Q From Alan Koss; related questions came from Ted Nesbitt, Susan Gabaree and Richard Duggan: I’ve been seeking the etymology of the term blue plate special. One friend said it goes back to the use of the blue ribbon to signify ‘the best’. Another suggested diners served their value meal of the day on blue-rimmed plates. Can you be more definitive?
A What’s with all these questions on this phrase coming at once? Is there a quiz on somewhere? If I give the right answer, do I get a share of the prize?
As it happens, answering it isn’t going to be easy. I’d never come across this curious expression before (though it is widely known in the USA) and you may not believe the number of reference books that say nothing about it. But by a coincidence that makes me feel I have a lexicographical fairy godmother, a brief discussion about the term appeared recently on the mailing list of the American Dialect Society, which helped a lot with the background and dates.
As you imply, a blue plate special is (or was) a set meal served at a reduced price, usually in the cheaper sort of restaurant. The first example in the big Oxford English Dictionary is from a book by Sinclair Lewis dated 1945, but it is also the title of a story by Damon Runyon published in 1934. We have recently learned, because the digital complete text of the New York Times has become available, that it’s recorded in that newspaper as far back as 1926, and is probably older still.
A good description of the way the term was used is in an issue of the periodical The Restaurant Man for January 1929 under the title Quick Lunchplaces Have Own Vernacular. In an attached glossary, the writer wrote that: “A ‘blue plate’ is the label given a special daily combination of meat or fish, potatoes and vegetables, sold at a special price, and is ordered with the words, ‘blue plate’ ”. (My thanks to Barry Popik for finding this.)
So far so good, but finding out where the phrase comes from is rather more difficult. Though blue ribbon or blue riband, as a badge of honour that implies distinction and excellence, dates from early in the nineteenth century, it’s very doubtful whether it had any link to inexpensive restaurant meals, however good their value. The idea that it comes from a real blue plate on which the meal was served seems to be the right one. The Random House Webster’s Dictionary says of blue plate: “a plate, often decorated with a blue willow pattern, divided by ridges into sections for holding apart several kinds of food”. The Dictionary implies that the inexpensive meals were served on such plates.

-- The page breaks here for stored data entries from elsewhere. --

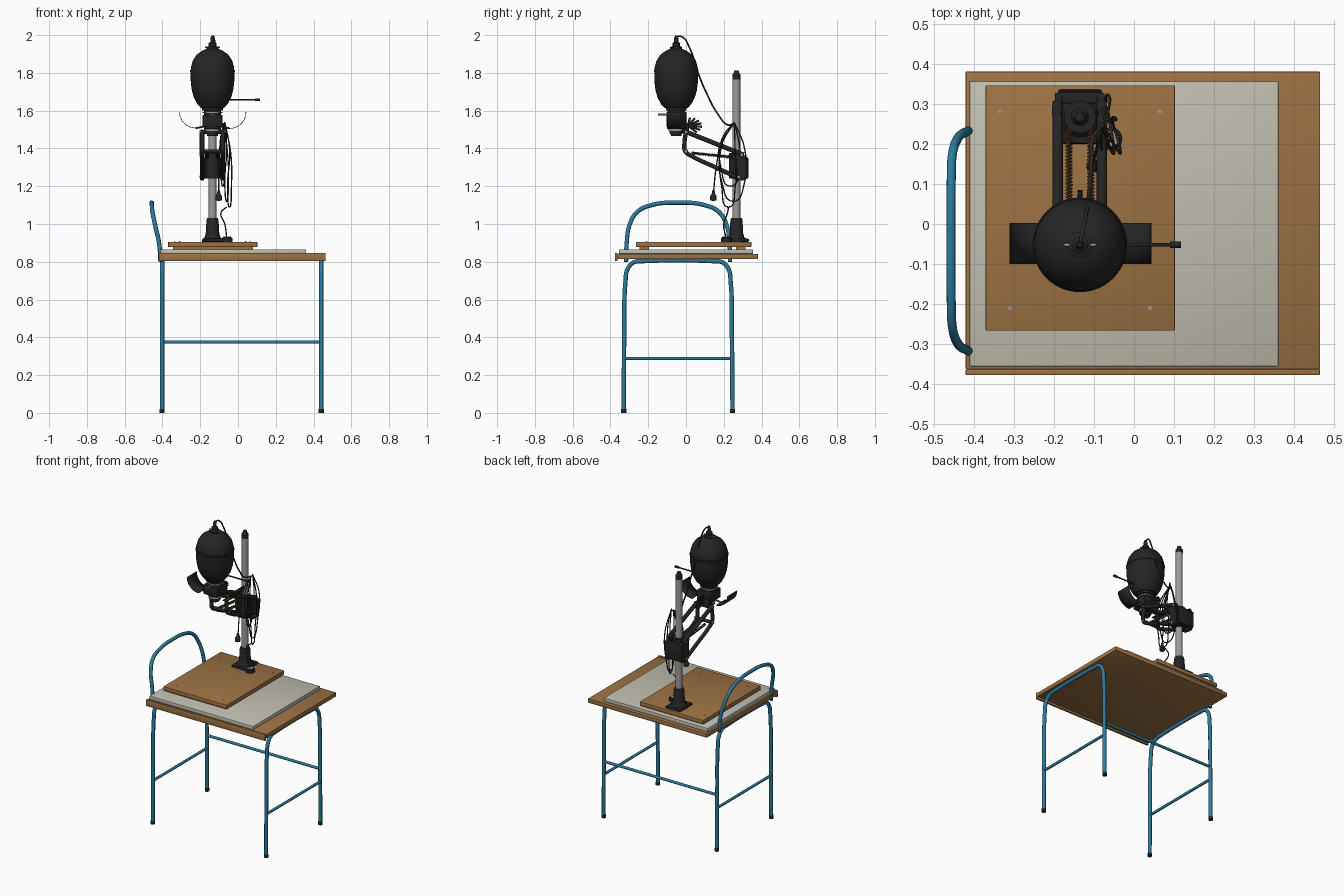
import bpy, bmesh, math
from mathutils import Vector

if "Cube" in bpy.data.objects:
    bpy.data.objects.remove(bpy.data.objects["Cube"], do_unlink=True)


def material(name, rgb):
    m = bpy.data.materials.new(name)
    m.use_nodes = True
    m.diffuse_color = (*rgb, 1)
    m.node_tree.nodes["Principled BSDF"].inputs["Base Color"].default_value = (*rgb, 1)
    return m


WOOD = material("wood", (0.34, 0.17, 0.058))
BOARD = material("pale board", (0.54, 0.52, 0.44))
BLUE = material("blue paint", (0.025, 0.2, 0.33))
BLACK = material("black enamel", (0.018, 0.018, 0.019))
STEEL = material("steel", (0.33, 0.33, 0.34))
CABLE = material("cable", (0.03, 0.024, 0.016))
SPRING = material("spring", (0.12, 0.06, 0.025))


def finish(name, bm, mat, smooth=True):
    bmesh.ops.recalc_face_normals(bm, faces=bm.faces)
    me = bpy.data.meshes.new(name)
    bm.to_mesh(me)
    bm.free()
    ob = bpy.data.objects.new(name, me)
    bpy.context.collection.objects.link(ob)
    me.materials.append(mat)
    if smooth:
        select(ob)
        bpy.ops.object.shade_smooth_by_angle(angle=math.radians(35))
    return ob


def select(ob):
    bpy.ops.object.select_all(action="DESELECT")
    ob.select_set(True)
    bpy.context.view_layer.objects.active = ob


def box(name, mat, x, y, z, bevel=0.004):
    """Box from its (low, high) range on each axis."""
    bm = bmesh.new()
    bmesh.ops.create_cube(bm, size=1)
    for v in bm.verts:
        v.co = [(a + b) / 2 + c * (b - a) for c, (a, b) in zip(v.co, (x, y, z))]
    if bevel:
        bmesh.ops.bevel(bm, geom=bm.edges[:], offset=bevel, segments=2, affect="EDGES", profile=0.5)
    return finish(name, bm, mat)


def lathe(name, mat, profile, x, y, steps=40):
    """Spin (radius, z) pairs around a vertical axis."""
    bm = bmesh.new()
    vs = [bm.verts.new((r, 0, z)) for r, z in profile]
    es = [bm.edges.new(p) for p in zip(vs, vs[1:])]
    bmesh.ops.spin(bm, geom=vs + es, axis=(0, 0, 1), cent=(0, 0, 0), angle=math.tau, steps=steps)
    bmesh.ops.remove_doubles(bm, verts=bm.verts, dist=1e-5)
    bmesh.ops.translate(bm, verts=bm.verts, vec=(x, y, 0))
    return finish(name, bm, mat)


def tube(name, mat, points, radius, curved=True):
    cu = bpy.data.curves.new(name, "CURVE")
    cu.dimensions = "3D"
    cu.bevel_depth = radius
    cu.bevel_resolution = 3
    cu.use_fill_caps = True
    cu.resolution_u = 8
    if curved:
        sp = cu.splines.new("BEZIER")
        sp.bezier_points.add(len(points) - 1)
        for bp, p in zip(sp.bezier_points, points):
            bp.co = p
            bp.handle_left_type = bp.handle_right_type = "AUTO"
    else:
        sp = cu.splines.new("POLY")
        sp.points.add(len(points) - 1)
        for sp_pt, p in zip(sp.points, points):
            sp_pt.co = (*p, 1)
    ob = bpy.data.objects.new(name, cu)
    bpy.context.collection.objects.link(ob)
    cu.materials.append(mat)
    select(ob)
    bpy.ops.object.convert(target="MESH")
    bpy.ops.object.shade_smooth_by_angle(angle=math.radians(40))
    return ob


def rod(name, mat, a, b, radius):
    return tube(name, mat, [a, b], radius, curved=False)


# Table frame: two bent leg hoops with stretchers
MID = -0.042
HALF = [(0.288, 0.02), (0.285, 0.4), (0.278, 0.7), (0.268, 0.76), (0.235, 0.797), (0.19, 0.803)]
hoop = [(MID - d, z) for d, z in HALF] + [(MID + d, z) for d, z in reversed(HALF)]
for side, x in (("right", -0.402), ("left", 0.44)):
    tube(f"{side}_leg_hoop", BLUE, [(x, y, z) for y, z in hoop], 0.012)
    rod(f"{side}_stretcher", BLUE, (x, MID - 0.285, 0.288), (x, MID + 0.285, 0.288), 0.009)
    for end, y in (("front", MID - 0.288), ("back", MID + 0.288)):
        lathe(f"{side}_{end}_foot", BLACK, [(0, 0), (0.014, 0), (0.014, 0.02), (0, 0.02)], x, y, 16)
rod("back_stretcher", BLUE, (-0.402, MID + 0.285, 0.375), (0.44, MID + 0.285, 0.375), 0.009)

# Arched push handle, leaning outward
ARCH = [(0.275, 0.80, -0.41), (0.272, 0.9, -0.418), (0.255, 1.0, -0.44),
        (0.215, 1.065, -0.453), (0.14, 1.1, -0.456)]
arch = [(x, MID - d, z) for d, z, x in ARCH] + [(-0.457, MID, 1.113)]
arch += [(x, MID + d, z) for d, z, x in reversed(ARCH)]
tube("handle", BLUE, arch, 0.0115)

# Table top, pale board, baseboard
box("table_top", WOOD, (-0.42, 0.464), (-0.362, 0.38), (0.815, 0.842), 0.002)
box("front_lip", WOOD, (-0.42, 0.464), (-0.377, -0.362), (0.803, 0.847), 0.003)
box("pale_board", BOARD, (-0.41, 0.36), (-0.355, 0.356), (0.842, 0.866), 0.002)
box("baseboard", WOOD, (-0.37, 0.102), (-0.266, 0.346), (0.878, 0.906), 0.003)
for name, y in (("front_batten", -0.22), ("back_batten", 0.29)):
    box(name, WOOD, (-0.345, 0.08), (y - 0.025, y + 0.025), (0.866, 0.878), 0)
for i, (x, y) in enumerate([(-0.335, 0.28), (0.065, 0.28), (-0.31, -0.21), (0.04, -0.21)]):
    lathe(f"screw_{i + 1}", STEEL, [(0.005, 0.905), (0.005, 0.908), (0, 0.909)], x, y, 12)

# Column with its socket, cap and clamp
CX, CY = -0.135, 0.267
lathe("column", STEEL, [(0, 0.91), (0.021, 0.91), (0.021, 1.78), (0, 1.78)], CX, CY, 32)
lathe("column_cap", BLACK, [(0.022, 1.765), (0.022, 1.79), (0.014, 1.8), (0.012, 1.812), (0, 1.813)], CX, CY, 24)
lathe("column_socket", BLACK, [(0, 0.906), (0.055, 0.906), (0.055, 0.918), (0.042, 0.93), (0.036, 0.95),
                               (0.032, 1.02), (0.028, 1.032), (0.02, 1.033)], CX, CY)
box("socket_flange", BLACK, (CX - 0.055, CX + 0.055), (0.2, 0.335), (0.906, 0.922), 0.006)
lathe("foot_dial", BLACK, [(0, 0.906), (0.028, 0.906), (0.028, 0.925), (0.021, 0.93), (0, 0.93)], -0.057, 0.213, 24)
lathe("dial_face", STEEL, [(0.019, 0.93), (0.019, 0.933), (0, 0.933)], -0.057, 0.213, 24)

# Bracket carrying the arms: shaped cheeks tied by a rear plate
cheek = [(0.245, 1.385), (0.275, 1.39), (0.327, 1.35), (0.327, 1.245), (0.31, 1.23), (0.255, 1.235)]
for side, s in (("right", -1), ("left", 1)):
    bm = bmesh.new()
    face = bm.faces.new([bm.verts.new((CX + s * 0.062, y, z)) for y, z in cheek])
    out = bmesh.ops.extrude_face_region(bm, geom=[face])
    bmesh.ops.translate(bm, verts=[v for v in out["geom"] if isinstance(v, bmesh.types.BMVert)],
                        vec=(-s * 0.018, 0, 0))
    finish(f"{side}_bracket_cheek", bm, BLACK)
    # Parallel arms and balance springs
    x = CX + s * 0.055
    rod(f"{side}_upper_arm", BLACK, (x, 0.0, 1.488), (x, 0.305, 1.366), 0.013)
    tube(f"{side}_lower_arm", BLACK, [(x, 0, 1.488), (x, -0.008, 1.43), (x, -0.004, 1.385),
                                      (x, 0.03, 1.36), (x, 0.15, 1.303), (x, 0.285, 1.24)], 0.012)
    sx = CX + s * 0.027
    coils = [(sx + 0.007 * math.cos(t * 1.05), 0.03 + 0.21 * t / 150,
              1.376 - 0.022 * t / 150 + 0.007 * math.sin(t * 1.05)) for t in range(151)]
    tube(f"{side}_spring", SPRING, coils, 0.0025, curved=False)
    for n, (y, z) in enumerate([(0.0, 1.488), (0.0, 1.385), (0.295, 1.366), (0.28, 1.25)]):
        rod(f"{side}_pivot_{n + 1}", STEEL, (x, y, z), (CX + s * 0.07, y, z), 0.008)
box("bracket_back", BLACK, (CX - 0.055, CX + 0.055), (0.3, 0.33), (1.24, 1.352), 0.006)
lathe("column_clamp", BLACK, [(0.022, 1.24), (0.04, 1.24), (0.04, 1.375), (0.022, 1.375)], CX, CY, 32)
for n, (y, z) in enumerate([(0.0, 1.488), (0.0, 1.385)]):
    rod(f"arm_cross_shaft_{n + 1}", BLACK, (CX - 0.06, y, z), (CX + 0.06, y, z), 0.011)

# Lamp housing
HX, HY = CX, -0.052
lathe("lamp_housing", BLACK, [(0, 1.93), (0.03, 1.928), (0.055, 1.917), (0.083, 1.897), (0.104, 1.865),
                              (0.114, 1.83), (0.115, 1.816), (0.118, 1.814), (0.118, 1.806), (0.116, 1.804),
                              (0.115, 1.75), (0.109, 1.705), (0.098, 1.668), (0.08, 1.635), (0.062, 1.615),
                              (0, 1.612)], HX, HY, 56)
lathe("lamp_socket", BLACK, [(0.032, 1.92), (0.032, 1.936), (0.02, 1.942), (0.02, 1.958), (0.011, 1.964),
                             (0.011, 1.985), (0.006, 1.998), (0, 1.998)], HX, HY, 24)
rod("socket_screw", STEEL, (HX - 0.04, HY, 1.935), (HX + 0.04, HY, 1.935), 0.004)
rod("focus_rod", BLACK, (HX + 0.09, HY, 1.658), (HX + 0.25, HY, 1.658), 0.0045)
rod("focus_knob", BLACK, (HX + 0.225, HY, 1.658), (HX + 0.252, HY, 1.658), 0.008)

# Neck, negative carrier and lens
lathe("neck", BLACK, [(0.055, 1.62), (0.055, 1.602), (0.046, 1.6), (0.046, 1.575), (0, 1.575)], HX, HY)
lathe("neck_ring", STEEL, [(0.045, 1.594), (0.052, 1.594), (0.052, 1.588), (0.045, 1.588)], HX, HY)
box("negative_carrier", BLACK, (HX - 0.052, HX + 0.052), (HY - 0.052, HY + 0.052), (1.515, 1.578))
rod("carrier_lever", STEEL, (HX, HY - 0.095, 1.58), (HX, HY, 1.58), 0.005)
lathe("lens_mount", BLACK, [(0.045, 1.516), (0.045, 1.505), (0.036, 1.5), (0.036, 1.478), (0, 1.478)], HX, HY)
lathe("lens_ring", STEEL, [(0.037, 1.502), (0.04, 1.502), (0.04, 1.492), (0.037, 1.492)], HX, HY)
lathe("lens", BLACK, [(0.03, 1.48), (0.028, 1.465), (0, 1.465)], HX, HY, 32)
box("head_mount", BLACK, (HX - 0.045, HX + 0.045), (-0.02, 0.015), (1.478, 1.535))

# Ribbed focus sector behind the head
for i in range(7):
    a = math.radians(-55 + 24 * i)
    rod(f"sector_rib_{i + 1}", BLACK, (HX, 0.01, 1.52), (HX, 0.02 + 0.065 * math.cos(a), 1.52 + 0.043 * math.sin(a)), 0.006)

# Curved light shields on either side
for side, s in (("right", -1), ("left", 1)):
    bm = bmesh.new()
    rows = []
    for i in range(11):
        a = math.radians(9 * i)
        x, z = HX + s * (0.088 + 0.088 * math.sin(a)), 1.592 - 0.085 * math.cos(a)
        rows.append([bm.verts.new((x, y, z)) for y in (-0.1, 0.002)])
    for p, q in zip(rows, rows[1:]):
        bm.faces.new((p[0], p[1], q[1], q[0]))
    shield = finish(f"{side}_light_shield", bm, BLACK)
    shield.modifiers.new("thickness", "SOLIDIFY").thickness = 0.003
    rod(f"{side}_shield_hinge", BLACK, (HX + s * 0.04, HY, 1.517), (HX + s * 0.09, HY, 1.507), 0.005)

# Power cable, hanging loops and plug
tube("lamp_cable", CABLE, [(HX, HY, 1.99), (-0.13, -0.025, 1.993), (-0.12, 0.02, 1.93), (-0.115, 0.06, 1.81),
                           (-0.108, 0.11, 1.69), (-0.105, 0.17, 1.58), (-0.1, 0.22, 1.525), (-0.075, 0.25, 1.53)], 0.0045)
loops = [(0.25, 0.06, 1.12, -0.06), (0.235, 0.05, 1.2, -0.08), (0.225, 0.035, 1.09, -0.045)]
for i, (y, w, low, x) in enumerate(loops):
    tube(f"cable_loop_{i + 1}", CABLE, [(-0.08, 0.25, 1.53), (x, y - w, 1.42), (x + 0.01, y - w, low + 0.1),
                                        (x, y, low), (x - 0.01, y + w, low + 0.1), (x, y + w, 1.4),
                                        (-0.07, 0.255, 1.54)], 0.0035)
tube("plug_cable", CABLE, [(-0.075, 0.25, 1.53), (-0.09, 0.2, 1.47), (-0.1, 0.16, 1.3), (-0.102, 0.145, 1.16)], 0.0035)
lathe("plug", BLACK, [(0, 1.178), (0.007, 1.176), (0.009, 1.16), (0.017, 1.148), (0.017, 1.125), (0, 1.122)], -0.102, 0.145, 20)
tube("floor_cable", CABLE, [(-0.06, 0.21, 0.93), (-0.07, 0.2, 1.0), (-0.09, 0.22, 1.06), (-0.06, 0.225, 1.09)], 0.0035)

Daniel Rogov, in the online Culinary Corner, recently provided an answer that may clear the whole thing up, though I’ve not been able to confirm what he says. He claims the first use of blue-plate special was on a menu of the Fred Harvey restaurants on 22 October 1892. These restaurants were built at stations to serve the travelling public on the Atchison, Topeka, and Santa Fe Railroad and it seems the blue-plate set meal was designed to rapidly serve passengers whose trains stopped only for a few minutes. He went on to say, “As to why the term ‘blue plate’ — no mystery here. Fred Harvey bought nearly all his serving plates from a company in Illinois. Modelling their inexpensive but sturdy plates after those made famous by Josiah Wedgwood ... these were, of course, blue in color. Thus, quite literally, the ‘blue plate’ special”.
Search World Wide Words
Recently added or updated
Ilk; Fowler’s Modern English Usage; Skint; Vellichor; Galoot; Crizzling; Caparisoned; Volleyballene; Trove; Smithereens; Worry wart; Punch list; Verbigeration; Heliotrope; Ditty bag; E30; Old fogey; Ampersand; Phizzog; Horse creature; Get one’s goat; Mammock; Mx; Stepney; Vape; No names, no pack drill.
Support World Wide Words!
Donate via PayPal. Select your currency from the list and click Donate.
Buy from Amazon and get me a small commission at no cost to you. Select your preferred site and click Go!